Action item: Set down the entries once more exactly as they were written.

Exercise input:

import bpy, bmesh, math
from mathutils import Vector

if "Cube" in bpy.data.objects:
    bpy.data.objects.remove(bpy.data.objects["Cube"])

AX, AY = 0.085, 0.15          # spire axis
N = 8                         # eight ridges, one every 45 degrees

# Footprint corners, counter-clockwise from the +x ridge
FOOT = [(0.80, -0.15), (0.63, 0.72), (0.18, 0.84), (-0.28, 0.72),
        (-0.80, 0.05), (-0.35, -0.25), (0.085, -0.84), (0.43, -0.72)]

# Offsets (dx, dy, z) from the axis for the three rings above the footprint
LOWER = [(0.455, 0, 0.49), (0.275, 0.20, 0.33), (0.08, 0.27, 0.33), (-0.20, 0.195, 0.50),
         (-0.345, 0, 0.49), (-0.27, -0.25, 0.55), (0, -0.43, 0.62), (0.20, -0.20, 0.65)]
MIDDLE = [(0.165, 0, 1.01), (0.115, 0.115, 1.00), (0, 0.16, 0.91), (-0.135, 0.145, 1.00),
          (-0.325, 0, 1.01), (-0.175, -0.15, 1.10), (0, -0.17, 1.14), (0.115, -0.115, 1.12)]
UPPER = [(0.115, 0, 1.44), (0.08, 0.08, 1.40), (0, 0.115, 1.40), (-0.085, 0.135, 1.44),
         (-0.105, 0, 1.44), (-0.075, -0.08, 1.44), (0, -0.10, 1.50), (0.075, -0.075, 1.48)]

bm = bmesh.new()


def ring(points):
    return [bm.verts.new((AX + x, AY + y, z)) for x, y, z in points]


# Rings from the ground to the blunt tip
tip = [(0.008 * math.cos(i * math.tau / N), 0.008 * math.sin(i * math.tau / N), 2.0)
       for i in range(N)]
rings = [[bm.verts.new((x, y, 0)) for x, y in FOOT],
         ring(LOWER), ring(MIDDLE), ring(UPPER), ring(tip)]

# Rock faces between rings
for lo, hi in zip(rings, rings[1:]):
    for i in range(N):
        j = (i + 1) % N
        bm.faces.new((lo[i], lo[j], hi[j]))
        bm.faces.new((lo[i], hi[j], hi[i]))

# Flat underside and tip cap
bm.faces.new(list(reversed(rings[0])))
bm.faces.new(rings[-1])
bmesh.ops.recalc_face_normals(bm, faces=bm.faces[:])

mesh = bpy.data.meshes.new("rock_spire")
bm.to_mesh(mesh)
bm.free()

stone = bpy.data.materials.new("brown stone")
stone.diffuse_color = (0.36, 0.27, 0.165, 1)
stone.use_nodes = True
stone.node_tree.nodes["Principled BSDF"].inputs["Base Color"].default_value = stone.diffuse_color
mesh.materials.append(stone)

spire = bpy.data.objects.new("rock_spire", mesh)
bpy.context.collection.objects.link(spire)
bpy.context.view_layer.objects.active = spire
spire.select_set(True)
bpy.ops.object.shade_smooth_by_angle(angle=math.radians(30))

Your solution:
import bpy, bmesh, math
from mathutils import Vector

if "Cube" in bpy.data.objects:
    bpy.data.objects.remove(bpy.data.objects["Cube"])

AX, AY = 0.085, 0.15          # spire axis
N = 8                         # eight ridges, one every 45 degrees

# Footprint corners, counter-clockwise from the +x ridge
FOOT = [(0.80, -0.15), (0.63, 0.72), (0.18, 0.84), (-0.28, 0.72),
        (-0.80, 0.05), (-0.35, -0.25), (0.085, -0.84), (0.43, -0.72)]

# Offsets (dx, dy, z) from the axis for the three rings above the footprint
LOWER = [(0.455, 0, 0.49), (0.275, 0.20, 0.33), (0.08, 0.27, 0.33), (-0.20, 0.195, 0.50),
         (-0.345, 0, 0.49), (-0.27, -0.25, 0.55), (0, -0.43, 0.62), (0.20, -0.20, 0.65)]
MIDDLE = [(0.165, 0, 1.01), (0.115, 0.115, 1.00), (0, 0.16, 0.91), (-0.135, 0.145, 1.00),
          (-0.325, 0, 1.01), (-0.175, -0.15, 1.10), (0, -0.17, 1.14), (0.115, -0.115, 1.12)]
UPPER = [(0.115, 0, 1.44), (0.08, 0.08, 1.40), (0, 0.115, 1.40), (-0.085, 0.135, 1.44),
         (-0.105, 0, 1.44), (-0.075, -0.08, 1.44), (0, -0.10, 1.50), (0.075, -0.075, 1.48)]

bm = bmesh.new()


def ring(points):
    return [bm.verts.new((AX + x, AY + y, z)) for x, y, z in points]


# Rings from the ground to the blunt tip
tip = [(0.008 * math.cos(i * math.tau / N), 0.008 * math.sin(i * math.tau / N), 2.0)
       for i in range(N)]
rings = [[bm.verts.new((x, y, 0)) for x, y in FOOT],
         ring(LOWER), ring(MIDDLE), ring(UPPER), ring(tip)]

# Rock faces between rings
for lo, hi in zip(rings, rings[1:]):
    for i in range(N):
        j = (i + 1) % N
        bm.faces.new((lo[i], lo[j], hi[j]))
        bm.faces.new((lo[i], hi[j], hi[i]))

# Flat underside and tip cap
bm.faces.new(list(reversed(rings[0])))
bm.faces.new(rings[-1])
bmesh.ops.recalc_face_normals(bm, faces=bm.faces[:])

mesh = bpy.data.meshes.new("rock_spire")
bm.to_mesh(mesh)
bm.free()

stone = bpy.data.materials.new("brown stone")
stone.diffuse_color = (0.36, 0.27, 0.165, 1)
stone.use_nodes = True
stone.node_tree.nodes["Principled BSDF"].inputs["Base Color"].default_value = stone.diffuse_color
mesh.materials.append(stone)

spire = bpy.data.objects.new("rock_spire", mesh)
bpy.context.collection.objects.link(spire)
bpy.context.view_layer.objects.active = spire
spire.select_set(True)
bpy.ops.object.shade_smooth_by_angle(angle=math.radians(30))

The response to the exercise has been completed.